## The task
Look through the entries below, please, and copy every line with the word "ends".

## Stored data
*** Block opens ***
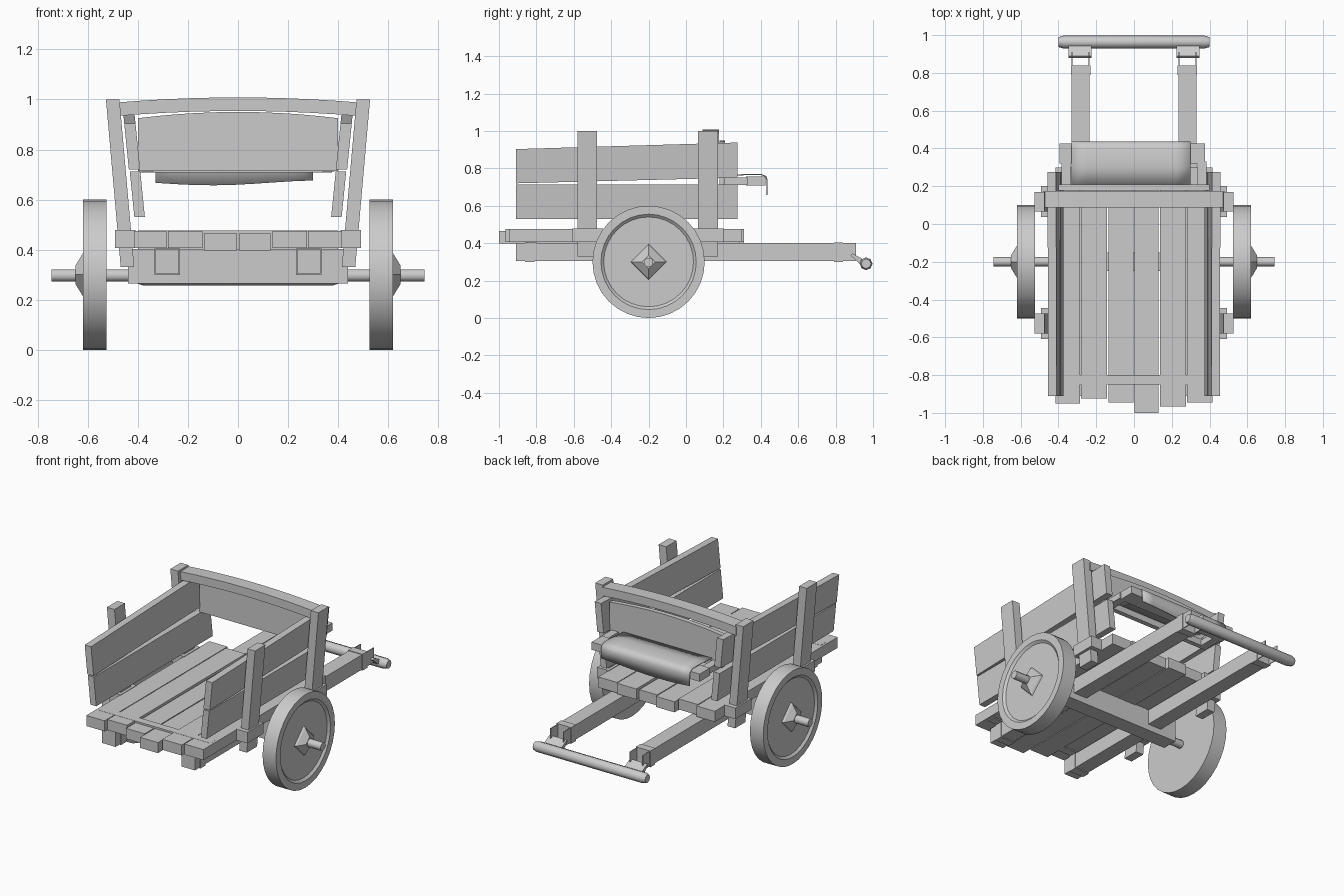
import bpy, bmesh, math

if "Cube" in bpy.data.objects:
    bpy.data.objects.remove(bpy.data.objects["Cube"])


def finish(name, bm, smooth=None):
    bmesh.ops.recalc_face_normals(bm, faces=bm.faces[:])
    me = bpy.data.meshes.new(name)
    bm.to_mesh(me)
    bm.free()
    ob = bpy.data.objects.new(name, me)
    bpy.context.collection.objects.link(ob)
    if smooth:
        bpy.ops.object.select_all(action='DESELECT')
        ob.select_set(True)
        bpy.context.view_layer.objects.active = ob
        bpy.ops.object.shade_smooth_by_angle(angle=math.radians(smooth))
    return ob


def skin(name, rings, smooth=None):
    """Bridge equal rings of points and cap both ends."""
    bm = bmesh.new()
    vs = [[bm.verts.new(p) for p in r] for r in rings]
    n = len(vs[0])
    for a, b in zip(vs, vs[1:]):
        for i in range(n):
            j = (i + 1) % n
            bm.faces.new((a[i], a[j], b[j], b[i]))
    bm.faces.new(vs[0])
    bm.faces.new(vs[-1])
    return finish(name, bm, smooth)


def box(name, x, y, z):
    """Block given by its (min, max) range on each axis."""
    return skin(name, [[(a, y[0], z[0]), (a, y[1], z[0]), (a, y[1], z[1]), (a, y[0], z[1])] for a in x])


def lathe(name, profile, sides, y, z, turn=0.0, sign=1, smooth=None):
    """Turned part around an x axis; profile is (x, radius)."""
    rings = []
    for x, r in profile:
        rings.append([(sign * x, y + r * math.sin(turn + i * math.tau / sides),
                       z + r * math.cos(turn + i * math.tau / sides)) for i in range(sides)])
    return skin(name, rings, smooth)


def leaning_slab(name, s, yz, x0, lean, thick):
    """Slab with a side outline, leaning outwards with height; s picks the side."""
    return skin(name, [[(s * (x0 + lean * (z - 0.53) + t), y, z) for y, z in yz] for t in (0, thick)])


def bowed_bar(name, half, y, z, rise_low, rise_top):
    """Bar across the cart whose edges arch upwards in the middle."""
    rings = []
    for i in range(11):
        u = -1 + i / 5
        k = 1 - u * u
        lo, hi = z[0] + rise_low * k, z[1] + rise_top * k
        rings.append([(u * half, y[0], lo), (u * half, y[1], lo), (u * half, y[1], hi), (u * half, y[0], hi)])
    return skin(name, rings, 20)


# Floor planks: x range, front end, back end, top
planks = [(-.415, -.285, -.95, .30, .475), (-.28, -.142, -.925, .28, .475),
          (-.135, -.003, -.945, .31, .465), (.003, .13, -1.0, .29, .465),
          (.137, .275, -.965, .31, .475), (.28, .415, -.945, .30, .475)]
for i, (xa, xb, ya, yb, top) in enumerate(planks):
    box(f"floor_plank_{i + 1}", (xa, xb), (ya, yb), (top - .068, top))
box("floor_batten", (-.40, .40), (-.85, -.80), (.40, .476))

# Axle and its beam
box("axle_beam", (-.44, .44), (-.25, -.15), (.265, .402))
lathe("axle", [(-.745, .026), (.745, .026)], 8, -.2, .297, math.pi / 8, smooth=50)

for s, side in ((-1, "left"), (1, "right")):
    # Wheel with a shallow recessed outer face
    lathe(f"{side}_wheel", [(.525, .01), (.525, .3), (.62, .3), (.62, .255), (.607, .24), (.607, .01)],
          32, -.2, .3, sign=s, smooth=40)
    lathe(f"{side}_hub", [(.60, .10), (.618, .088), (.65, .036)], 4, -.2, .3, sign=s)

    # Pull shaft, bands, end plates and handle clamp
    xa, xb = sorted((s * .235, s * .33))
    box(f"{side}_shaft", (xa, xb), (-.91, .84), (.305, .40))
    for j, y in enumerate((-.86, .79)):
        box(f"{side}_shaft_band_{j + 1}", (xa - .004, xb + .004), (y, y + .05), (.299, .404))
    for j, x in enumerate((xa, xb - .005)):
        box(f"{side}_shaft_end_plate_{j + 1}", (x, x + .005), (.83, .91), (.305, .40))
    ca, cb = sorted((s * .225, s * .348))
    skin(f"{side}_handle_clamp", [[(x, .88, .335), (x, .945, .275), (x, .945, .315), (x, .89, .345)]
                                  for x in (ca, cb)])

    # Side posts with floor brackets
    for j, (ya, yb) in enumerate(((-.58, -.475), (.065, .17))):
        pos = ("front", "back")[j]
        leaning_slab(f"{side}_{pos}_post", s, [(ya, .33), (yb, .33), (yb, 1.0), (ya, 1.0)], .432, .088, .054)
        box(f"{side}_{pos}_post_bracket", sorted((s * .41, s * .492)), (ya - .028, yb + .03), (.407, .478))

    # Leaning side boards
    leaning_slab(f"{side}_lower_board", s, [(-.91, .53), (.275, .53), (.275, .713), (-.91, .713)], .372, .10, .042)
    leaning_slab(f"{side}_upper_board", s, [(-.91, .72), (.275, .75), (.275, .938), (-.91, .903)], .372, .10, .045)

# Pull handle, tapered at the ends
lathe("pull_handle", [(-.40, .026), (-.375, .034), (.375, .034), (.40, .026)], 8, .963, .29, smooth=50)

# Back board and arched top rail
bowed_bar("back_board", .40, (.178, .208), (.715, .925), 0, .025)
bowed_bar("top_rail", .48, (.088, .176), (.934, .988), .02, .02)

# Shelf behind the back board
box("shelf_board", (-.395, .375), (.32, .425), (.708, .757))
for s, side in ((-1, "left"), (1, "right")):
    box(f"{side}_shelf_arm", sorted((s * .335, s * .385)), (.20, .33), (.712, .75))

# Cloth draped over the shelf
fold = [(.20, .757), (.30, .766), (.40, .768), (.427, .757), (.434, .735), (.434, .667)]
bm = bmesh.new()
rows = []
for i in range(9):
    u = i / 8
    x = -.33 + .63 * u
    rows.append([bm.verts.new((x, y, z - (.01 * math.sin(u * math.pi * 1.4) if k == 5 else 0)))
                 for k, (y, z) in enumerate(fold)])
for a, b in zip(rows, rows[1:]):
    for k in range(len(fold) - 1):
        bm.faces.new((a[k], b[k], b[k + 1], a[k + 1]))
cloth = finish("draped_cloth", bm, 60)
mod = cloth.modifiers.new("thickness", 'SOLIDIFY')
mod.thickness = .006
mod.offset = 0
*** Block closes ***
## Written reply
    """Bridge equal rings of points and cap both ends."""
# Pull handle, tapered at the ends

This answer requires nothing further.